/ Cat, by your side, purrs a gentle Bye, bye,
 / and Owl stares up at a star, so far.
Your heart tells you now and you walk to the door. /Cat arches his back and croons, Soon.

The text is a sestina, described in a note as “a very old form of poetry that originated with French troubadours in the 12th century.” An old form, and a rigorous one, where “the same words, or related words, end the lines of each of the six-line stanzas, but in a different order each time.”
The poem wears its rigidity lightly, weaving an effect that is languorou
s and incantatory. “How awful it is not to fly in the sky” (here, the would-be witch is crash-landing into pumpkins in the backyard), “With the moon and the stars so high / and the smoke rising up like a plume.”

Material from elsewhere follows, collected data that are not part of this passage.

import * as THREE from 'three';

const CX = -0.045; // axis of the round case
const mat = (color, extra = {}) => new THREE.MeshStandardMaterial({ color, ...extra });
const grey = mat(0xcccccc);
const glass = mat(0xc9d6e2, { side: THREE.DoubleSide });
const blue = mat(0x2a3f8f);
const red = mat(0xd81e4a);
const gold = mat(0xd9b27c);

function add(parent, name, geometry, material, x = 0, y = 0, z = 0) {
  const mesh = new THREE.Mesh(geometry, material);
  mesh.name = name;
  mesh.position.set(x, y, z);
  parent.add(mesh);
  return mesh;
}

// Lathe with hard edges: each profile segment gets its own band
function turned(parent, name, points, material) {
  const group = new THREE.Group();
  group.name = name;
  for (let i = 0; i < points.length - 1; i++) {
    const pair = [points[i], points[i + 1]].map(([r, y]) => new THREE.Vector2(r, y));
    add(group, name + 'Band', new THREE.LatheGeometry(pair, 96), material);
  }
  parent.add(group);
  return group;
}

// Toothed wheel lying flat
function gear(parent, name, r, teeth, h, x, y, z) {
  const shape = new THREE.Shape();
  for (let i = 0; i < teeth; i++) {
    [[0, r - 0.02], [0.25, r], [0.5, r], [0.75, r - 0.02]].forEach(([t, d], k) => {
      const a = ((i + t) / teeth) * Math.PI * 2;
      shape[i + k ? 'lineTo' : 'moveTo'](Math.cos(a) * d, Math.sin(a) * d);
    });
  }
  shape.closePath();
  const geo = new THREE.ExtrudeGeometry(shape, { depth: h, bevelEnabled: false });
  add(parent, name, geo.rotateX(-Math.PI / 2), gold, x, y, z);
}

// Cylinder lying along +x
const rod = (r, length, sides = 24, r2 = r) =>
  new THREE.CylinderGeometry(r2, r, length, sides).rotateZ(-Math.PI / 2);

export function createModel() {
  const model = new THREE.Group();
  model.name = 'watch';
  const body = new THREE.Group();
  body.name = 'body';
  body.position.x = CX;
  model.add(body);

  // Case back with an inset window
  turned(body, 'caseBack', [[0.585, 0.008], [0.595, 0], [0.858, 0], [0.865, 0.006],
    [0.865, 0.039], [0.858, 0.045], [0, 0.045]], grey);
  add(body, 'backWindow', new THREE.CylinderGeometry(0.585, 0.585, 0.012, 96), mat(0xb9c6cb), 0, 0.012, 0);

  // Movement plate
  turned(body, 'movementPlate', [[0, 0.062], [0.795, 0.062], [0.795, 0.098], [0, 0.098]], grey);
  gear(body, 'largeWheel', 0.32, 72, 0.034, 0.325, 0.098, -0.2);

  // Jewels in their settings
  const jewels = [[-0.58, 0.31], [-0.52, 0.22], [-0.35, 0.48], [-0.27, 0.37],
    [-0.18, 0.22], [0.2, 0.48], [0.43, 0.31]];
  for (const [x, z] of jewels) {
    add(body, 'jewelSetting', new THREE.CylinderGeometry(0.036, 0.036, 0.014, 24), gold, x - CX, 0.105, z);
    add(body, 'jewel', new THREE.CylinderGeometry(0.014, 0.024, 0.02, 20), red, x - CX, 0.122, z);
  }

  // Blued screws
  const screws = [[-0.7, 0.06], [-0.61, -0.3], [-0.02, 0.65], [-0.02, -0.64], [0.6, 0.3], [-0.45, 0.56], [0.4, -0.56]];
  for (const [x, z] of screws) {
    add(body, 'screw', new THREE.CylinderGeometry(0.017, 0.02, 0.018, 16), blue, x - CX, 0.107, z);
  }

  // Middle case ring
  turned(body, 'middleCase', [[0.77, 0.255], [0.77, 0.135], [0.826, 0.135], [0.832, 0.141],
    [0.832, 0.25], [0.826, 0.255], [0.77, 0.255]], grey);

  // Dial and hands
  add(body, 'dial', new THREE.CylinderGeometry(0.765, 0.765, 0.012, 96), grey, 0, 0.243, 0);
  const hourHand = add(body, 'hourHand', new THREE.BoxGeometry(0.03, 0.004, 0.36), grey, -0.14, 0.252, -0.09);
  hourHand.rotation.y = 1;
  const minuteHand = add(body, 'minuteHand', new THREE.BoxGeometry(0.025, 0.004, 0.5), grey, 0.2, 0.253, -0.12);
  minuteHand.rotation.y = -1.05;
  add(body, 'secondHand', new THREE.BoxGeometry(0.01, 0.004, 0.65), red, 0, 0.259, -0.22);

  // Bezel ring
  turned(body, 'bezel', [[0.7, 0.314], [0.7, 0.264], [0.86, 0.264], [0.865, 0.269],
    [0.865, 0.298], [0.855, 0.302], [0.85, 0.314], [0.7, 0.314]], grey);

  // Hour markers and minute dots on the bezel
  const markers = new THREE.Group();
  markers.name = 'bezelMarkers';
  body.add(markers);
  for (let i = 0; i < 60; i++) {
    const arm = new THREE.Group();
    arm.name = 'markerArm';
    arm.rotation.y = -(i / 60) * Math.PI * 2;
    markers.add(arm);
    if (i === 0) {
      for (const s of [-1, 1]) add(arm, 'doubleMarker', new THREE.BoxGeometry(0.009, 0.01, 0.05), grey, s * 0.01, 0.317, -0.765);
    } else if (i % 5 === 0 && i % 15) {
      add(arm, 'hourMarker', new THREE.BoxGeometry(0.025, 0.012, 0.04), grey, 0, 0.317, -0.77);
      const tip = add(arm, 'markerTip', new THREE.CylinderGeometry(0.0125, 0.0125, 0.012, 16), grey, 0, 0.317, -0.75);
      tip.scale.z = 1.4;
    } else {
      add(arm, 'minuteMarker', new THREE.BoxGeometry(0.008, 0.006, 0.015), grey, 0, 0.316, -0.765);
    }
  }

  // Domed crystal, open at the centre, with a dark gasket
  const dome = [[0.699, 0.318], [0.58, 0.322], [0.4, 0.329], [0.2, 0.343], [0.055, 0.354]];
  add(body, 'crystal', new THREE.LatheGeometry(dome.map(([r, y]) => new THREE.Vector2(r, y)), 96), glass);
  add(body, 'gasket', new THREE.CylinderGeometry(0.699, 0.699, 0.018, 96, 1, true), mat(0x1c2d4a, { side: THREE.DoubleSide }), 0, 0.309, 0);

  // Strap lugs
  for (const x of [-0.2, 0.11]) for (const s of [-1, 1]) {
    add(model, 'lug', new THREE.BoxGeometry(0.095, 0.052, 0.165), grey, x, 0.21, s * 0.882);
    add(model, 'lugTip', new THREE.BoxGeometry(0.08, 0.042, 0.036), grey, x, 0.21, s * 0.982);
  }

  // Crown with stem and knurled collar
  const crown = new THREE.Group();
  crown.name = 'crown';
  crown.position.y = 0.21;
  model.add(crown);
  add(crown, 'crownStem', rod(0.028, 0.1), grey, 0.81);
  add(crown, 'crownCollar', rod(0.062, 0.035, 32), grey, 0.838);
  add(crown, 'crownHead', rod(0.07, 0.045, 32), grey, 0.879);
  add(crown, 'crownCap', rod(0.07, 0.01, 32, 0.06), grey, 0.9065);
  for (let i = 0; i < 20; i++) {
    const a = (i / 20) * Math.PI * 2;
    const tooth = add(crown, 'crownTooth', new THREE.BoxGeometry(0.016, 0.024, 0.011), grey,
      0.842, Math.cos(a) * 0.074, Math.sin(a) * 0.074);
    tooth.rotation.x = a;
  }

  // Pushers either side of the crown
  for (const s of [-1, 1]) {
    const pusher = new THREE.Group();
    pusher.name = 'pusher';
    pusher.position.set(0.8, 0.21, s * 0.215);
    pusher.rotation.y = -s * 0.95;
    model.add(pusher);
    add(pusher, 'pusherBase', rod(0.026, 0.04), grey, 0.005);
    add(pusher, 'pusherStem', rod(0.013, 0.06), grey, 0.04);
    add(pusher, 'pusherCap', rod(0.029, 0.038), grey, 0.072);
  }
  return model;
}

The effortless quiet of McGhee’s words is beautifully matched by Yoo’s pictures — linoleum block prints done in rapturously moody greens and browns. As the girl tries and fails and tries again, she summons the help of a black cat, an owl and her little brother. It’s clear she’ll need some magic, too. I won’t spoil the ending, but it’s fair to say that there’s more than enough magic in these pages for her, for young readers and for their parents, who might otherwise give up on finding anything truly enchanting about Halloween.

No comments:

Post a Comment